Betty and Reuben Ginsberg were both actively involved in Montreal's Jewish community, and were members of Temple Emanu-El for as long as their son Arthur can remember. Reuben served as a teacher in the Temple's school, and Betty was involved with the Sisterhood and the Book Lovers' Forum. Both Reuben and Betty were active in the establishment and development of the Temple's Museum of Jewish Ceremonial Art Objects. The Aron Museum was therefore a fitting depository for their own treasured pieces.


Reuben Ginsberg
Montreal, Quebec


Reuben Ginsberg was born in Cardiff, Wales. His mother came from Cairo, Egypt. His father, George Ginsberg, was a soldier of fortune and fought in the Boer War (1899-1902). It was during George Ginsberg's service as a Canadian soldier in World War I that Reuben received the prayer book that now resides in the Aron Museum.


Reuben was with his father's regiment in Ramsgate, England, where they were stationed in preparation for the journey to France. Reuben was just thirteen years old at the time, which was underage for the army, but he hoped to accompany the regiment to France to serve as a trumpeter. While in Ramsgate, Reuben had his Bar Mitzvah, the Jewish ceremony that marks a young man's passage into adulthood.


His Bar Mitzvah took place in 1916 in a synagogue established by Sir Moses Montefiore on his estate in Ramsgate in 1833. Moses Montefiore (1784-1885), one of the most famous English Jews of the nineteenth century, was one of Europe's leading businessmen and philanthropists. He used his influence to help oppressed Jewish communities all over the world.


Prayer Book for Shabbat and Holidays
Livorno, Italy
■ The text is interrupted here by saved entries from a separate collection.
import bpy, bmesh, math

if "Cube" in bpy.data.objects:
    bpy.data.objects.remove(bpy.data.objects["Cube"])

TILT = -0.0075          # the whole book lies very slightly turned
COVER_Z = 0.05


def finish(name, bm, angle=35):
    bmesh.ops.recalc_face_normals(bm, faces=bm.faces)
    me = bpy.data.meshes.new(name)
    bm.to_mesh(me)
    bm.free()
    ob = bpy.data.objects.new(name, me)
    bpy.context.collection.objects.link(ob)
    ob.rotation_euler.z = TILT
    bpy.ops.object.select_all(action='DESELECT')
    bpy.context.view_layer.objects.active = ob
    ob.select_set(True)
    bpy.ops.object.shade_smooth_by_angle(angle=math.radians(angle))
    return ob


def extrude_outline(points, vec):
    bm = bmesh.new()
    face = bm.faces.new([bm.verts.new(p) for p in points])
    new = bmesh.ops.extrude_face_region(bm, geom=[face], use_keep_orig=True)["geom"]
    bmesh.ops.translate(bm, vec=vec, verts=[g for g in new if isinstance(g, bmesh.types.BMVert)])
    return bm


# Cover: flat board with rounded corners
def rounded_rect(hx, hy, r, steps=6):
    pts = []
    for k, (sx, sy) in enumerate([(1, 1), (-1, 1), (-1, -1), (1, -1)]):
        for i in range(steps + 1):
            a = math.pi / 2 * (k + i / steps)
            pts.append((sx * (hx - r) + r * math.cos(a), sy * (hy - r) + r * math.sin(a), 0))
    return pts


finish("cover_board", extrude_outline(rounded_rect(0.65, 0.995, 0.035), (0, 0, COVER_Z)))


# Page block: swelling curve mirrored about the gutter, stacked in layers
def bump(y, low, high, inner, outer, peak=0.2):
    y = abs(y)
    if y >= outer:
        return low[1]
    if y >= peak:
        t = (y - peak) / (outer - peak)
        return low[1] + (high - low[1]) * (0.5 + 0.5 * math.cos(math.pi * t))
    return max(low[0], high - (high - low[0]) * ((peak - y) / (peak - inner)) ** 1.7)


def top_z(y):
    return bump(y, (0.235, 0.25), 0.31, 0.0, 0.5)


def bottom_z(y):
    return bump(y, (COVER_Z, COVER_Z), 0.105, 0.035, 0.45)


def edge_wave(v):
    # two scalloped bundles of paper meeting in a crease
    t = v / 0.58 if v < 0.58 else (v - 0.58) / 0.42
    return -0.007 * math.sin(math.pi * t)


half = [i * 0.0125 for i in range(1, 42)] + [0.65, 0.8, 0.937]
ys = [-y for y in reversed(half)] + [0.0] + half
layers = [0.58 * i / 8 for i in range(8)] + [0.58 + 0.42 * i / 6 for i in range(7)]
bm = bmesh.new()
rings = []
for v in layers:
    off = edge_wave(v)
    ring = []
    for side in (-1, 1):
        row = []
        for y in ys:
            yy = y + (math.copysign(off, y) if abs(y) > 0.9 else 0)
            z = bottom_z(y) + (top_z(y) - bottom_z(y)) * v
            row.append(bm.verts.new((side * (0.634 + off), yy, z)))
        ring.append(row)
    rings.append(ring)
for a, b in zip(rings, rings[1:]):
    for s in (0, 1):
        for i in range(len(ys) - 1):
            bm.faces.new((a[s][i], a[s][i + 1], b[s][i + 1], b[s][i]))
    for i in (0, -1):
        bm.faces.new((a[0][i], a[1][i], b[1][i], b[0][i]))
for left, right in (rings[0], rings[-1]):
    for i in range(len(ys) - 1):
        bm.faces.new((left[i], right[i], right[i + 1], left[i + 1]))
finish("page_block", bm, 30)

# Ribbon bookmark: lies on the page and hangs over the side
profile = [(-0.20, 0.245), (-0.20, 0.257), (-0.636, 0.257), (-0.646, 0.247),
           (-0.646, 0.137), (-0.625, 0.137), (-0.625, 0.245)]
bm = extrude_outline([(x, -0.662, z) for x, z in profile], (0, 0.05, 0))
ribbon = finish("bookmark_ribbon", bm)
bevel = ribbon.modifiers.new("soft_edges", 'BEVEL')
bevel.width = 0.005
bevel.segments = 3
The congregation of the Montefiore Synagogue gave the prayer book to Reuben as a gift on the occasion of his Bar Mitzvah, along with a tallit (prayer shawl) and a knitted bag. The prayer book has special significance, as it was printed in Livorno, Italy, which was Montefiore's hometown. It is therefore possible that Montefiore either used the book himself or was responsible for acquiring the book.


Arthur Ginsberg still has the tallit and the knitted bag that was given to his father in Ramsgate, while the prayer book is on display at the Aron Museum as part of Temple Emanu-El-Beth Sholom's collective history.


Reuben Ginsberg's Discharge Certificate



Reuben Ginsberg never did get to serve as trumpeter in the war. While the congregation at Ramsgate had been witness to his Bar Mitzvah and had attested to his status as a man under Jewish law, he was still too young to serve in the army. His young age was discovered shortly after his Bar Mitzvah and he was subsequently discharged.


Matzah Cover 1840s
Date not available


Just opposite the display case that holds Reuben Ginsberg's prayer book is a special matzah cover donated by his wife's family, the Bambigers. It is made of red silk and is hand-embroidered with flowers and with a Hebrew inscription that translates as: "Concerning eating of the Matzah."